▸ **Task brief**
Lines to restate from the data below: from the one containing "bpy.context.view_layer.objects.active = box" to the one containing "stone.diffuse_color = STONE_COLOUR", both included. Give them again exactly, and only them.

(Entries taken from a collection)
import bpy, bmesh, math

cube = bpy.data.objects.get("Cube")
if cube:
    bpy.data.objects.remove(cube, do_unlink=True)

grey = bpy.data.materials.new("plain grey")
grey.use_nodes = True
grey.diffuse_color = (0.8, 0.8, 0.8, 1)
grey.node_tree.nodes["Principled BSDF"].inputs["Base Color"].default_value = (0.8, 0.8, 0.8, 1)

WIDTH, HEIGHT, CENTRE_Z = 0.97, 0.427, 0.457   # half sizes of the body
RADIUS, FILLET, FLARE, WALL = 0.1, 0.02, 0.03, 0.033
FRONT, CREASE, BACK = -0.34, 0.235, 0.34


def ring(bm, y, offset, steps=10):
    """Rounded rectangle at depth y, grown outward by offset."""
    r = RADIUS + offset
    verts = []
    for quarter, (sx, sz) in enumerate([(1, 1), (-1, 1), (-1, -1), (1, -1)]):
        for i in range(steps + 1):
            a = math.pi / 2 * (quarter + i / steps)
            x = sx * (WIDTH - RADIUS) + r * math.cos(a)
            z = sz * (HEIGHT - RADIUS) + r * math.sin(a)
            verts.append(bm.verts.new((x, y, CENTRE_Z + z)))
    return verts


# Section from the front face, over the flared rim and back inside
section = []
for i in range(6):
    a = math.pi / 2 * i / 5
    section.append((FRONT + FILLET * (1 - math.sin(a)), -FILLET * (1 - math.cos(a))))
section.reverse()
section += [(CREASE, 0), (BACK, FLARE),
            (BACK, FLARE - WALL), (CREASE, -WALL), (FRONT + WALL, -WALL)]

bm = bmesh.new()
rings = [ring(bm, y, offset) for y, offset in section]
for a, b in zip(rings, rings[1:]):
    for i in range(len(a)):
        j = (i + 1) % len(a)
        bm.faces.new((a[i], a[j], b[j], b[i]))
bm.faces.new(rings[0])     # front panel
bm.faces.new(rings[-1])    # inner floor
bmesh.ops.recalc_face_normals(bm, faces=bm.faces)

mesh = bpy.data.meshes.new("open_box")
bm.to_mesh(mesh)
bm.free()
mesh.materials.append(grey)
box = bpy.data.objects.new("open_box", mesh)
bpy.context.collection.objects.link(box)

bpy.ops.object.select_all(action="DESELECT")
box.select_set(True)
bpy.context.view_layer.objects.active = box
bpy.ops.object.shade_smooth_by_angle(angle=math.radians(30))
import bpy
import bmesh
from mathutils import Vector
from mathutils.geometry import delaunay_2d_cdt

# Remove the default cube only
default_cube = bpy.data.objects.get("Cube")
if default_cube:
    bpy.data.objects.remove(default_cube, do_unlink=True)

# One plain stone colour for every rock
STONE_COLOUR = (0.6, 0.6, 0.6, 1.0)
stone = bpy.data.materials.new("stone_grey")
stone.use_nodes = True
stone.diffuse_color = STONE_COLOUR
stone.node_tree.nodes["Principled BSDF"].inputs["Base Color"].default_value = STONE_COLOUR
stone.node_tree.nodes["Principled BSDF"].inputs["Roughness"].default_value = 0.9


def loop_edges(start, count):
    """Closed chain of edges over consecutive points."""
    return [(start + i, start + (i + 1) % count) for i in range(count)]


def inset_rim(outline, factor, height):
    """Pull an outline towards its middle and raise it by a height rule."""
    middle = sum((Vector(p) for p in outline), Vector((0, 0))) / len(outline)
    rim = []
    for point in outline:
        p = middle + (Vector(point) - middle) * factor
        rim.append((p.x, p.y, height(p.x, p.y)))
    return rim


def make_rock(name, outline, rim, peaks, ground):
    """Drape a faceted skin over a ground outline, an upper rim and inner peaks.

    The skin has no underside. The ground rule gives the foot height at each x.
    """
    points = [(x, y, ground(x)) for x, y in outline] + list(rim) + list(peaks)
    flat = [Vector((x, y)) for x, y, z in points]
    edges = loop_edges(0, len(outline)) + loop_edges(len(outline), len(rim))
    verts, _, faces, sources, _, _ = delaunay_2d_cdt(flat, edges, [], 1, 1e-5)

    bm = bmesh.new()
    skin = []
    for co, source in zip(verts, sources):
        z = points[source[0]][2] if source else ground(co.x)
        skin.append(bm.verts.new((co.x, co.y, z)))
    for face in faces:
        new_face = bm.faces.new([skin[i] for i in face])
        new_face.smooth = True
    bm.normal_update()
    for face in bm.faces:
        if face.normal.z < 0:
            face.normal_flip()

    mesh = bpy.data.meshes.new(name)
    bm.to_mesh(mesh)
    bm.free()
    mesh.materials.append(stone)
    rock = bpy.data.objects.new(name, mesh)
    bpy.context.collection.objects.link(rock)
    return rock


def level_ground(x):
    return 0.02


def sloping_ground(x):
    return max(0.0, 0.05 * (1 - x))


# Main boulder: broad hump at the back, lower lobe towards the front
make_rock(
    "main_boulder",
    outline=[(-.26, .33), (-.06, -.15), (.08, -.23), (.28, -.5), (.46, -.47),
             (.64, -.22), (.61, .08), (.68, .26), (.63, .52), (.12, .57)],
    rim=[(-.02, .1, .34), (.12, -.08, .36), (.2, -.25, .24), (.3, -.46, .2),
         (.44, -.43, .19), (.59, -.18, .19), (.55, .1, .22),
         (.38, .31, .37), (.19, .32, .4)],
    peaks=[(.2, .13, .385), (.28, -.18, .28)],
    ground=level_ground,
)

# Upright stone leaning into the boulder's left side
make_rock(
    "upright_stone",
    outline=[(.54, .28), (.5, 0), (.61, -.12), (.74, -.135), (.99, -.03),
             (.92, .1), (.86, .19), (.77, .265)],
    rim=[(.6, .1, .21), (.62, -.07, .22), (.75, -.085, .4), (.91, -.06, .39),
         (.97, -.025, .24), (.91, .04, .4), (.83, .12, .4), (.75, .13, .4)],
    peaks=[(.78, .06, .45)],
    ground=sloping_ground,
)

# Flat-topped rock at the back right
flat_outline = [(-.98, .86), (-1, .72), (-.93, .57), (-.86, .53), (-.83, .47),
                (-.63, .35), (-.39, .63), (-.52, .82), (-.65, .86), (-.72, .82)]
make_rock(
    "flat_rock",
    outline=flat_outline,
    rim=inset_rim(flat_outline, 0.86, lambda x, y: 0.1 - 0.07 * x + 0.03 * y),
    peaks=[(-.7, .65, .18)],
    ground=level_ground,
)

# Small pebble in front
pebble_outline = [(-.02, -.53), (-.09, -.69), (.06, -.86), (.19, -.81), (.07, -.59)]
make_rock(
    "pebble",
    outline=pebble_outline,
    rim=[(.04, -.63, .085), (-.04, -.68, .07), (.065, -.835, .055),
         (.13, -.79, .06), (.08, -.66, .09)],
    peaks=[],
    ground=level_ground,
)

▸ **Output**
bpy.context.view_layer.objects.active = box
bpy.ops.object.shade_smooth_by_angle(angle=math.radians(30))
import bpy
import bmesh
from mathutils import Vector
from mathutils.geometry import delaunay_2d_cdt

# Remove the default cube only
default_cube = bpy.data.objects.get("Cube")
if default_cube:
    bpy.data.objects.remove(default_cube, do_unlink=True)

# One plain stone colour for every rock
STONE_COLOUR = (0.6, 0.6, 0.6, 1.0)
stone = bpy.data.materials.new("stone_grey")
stone.use_nodes = True
stone.diffuse_color = STONE_COLOUR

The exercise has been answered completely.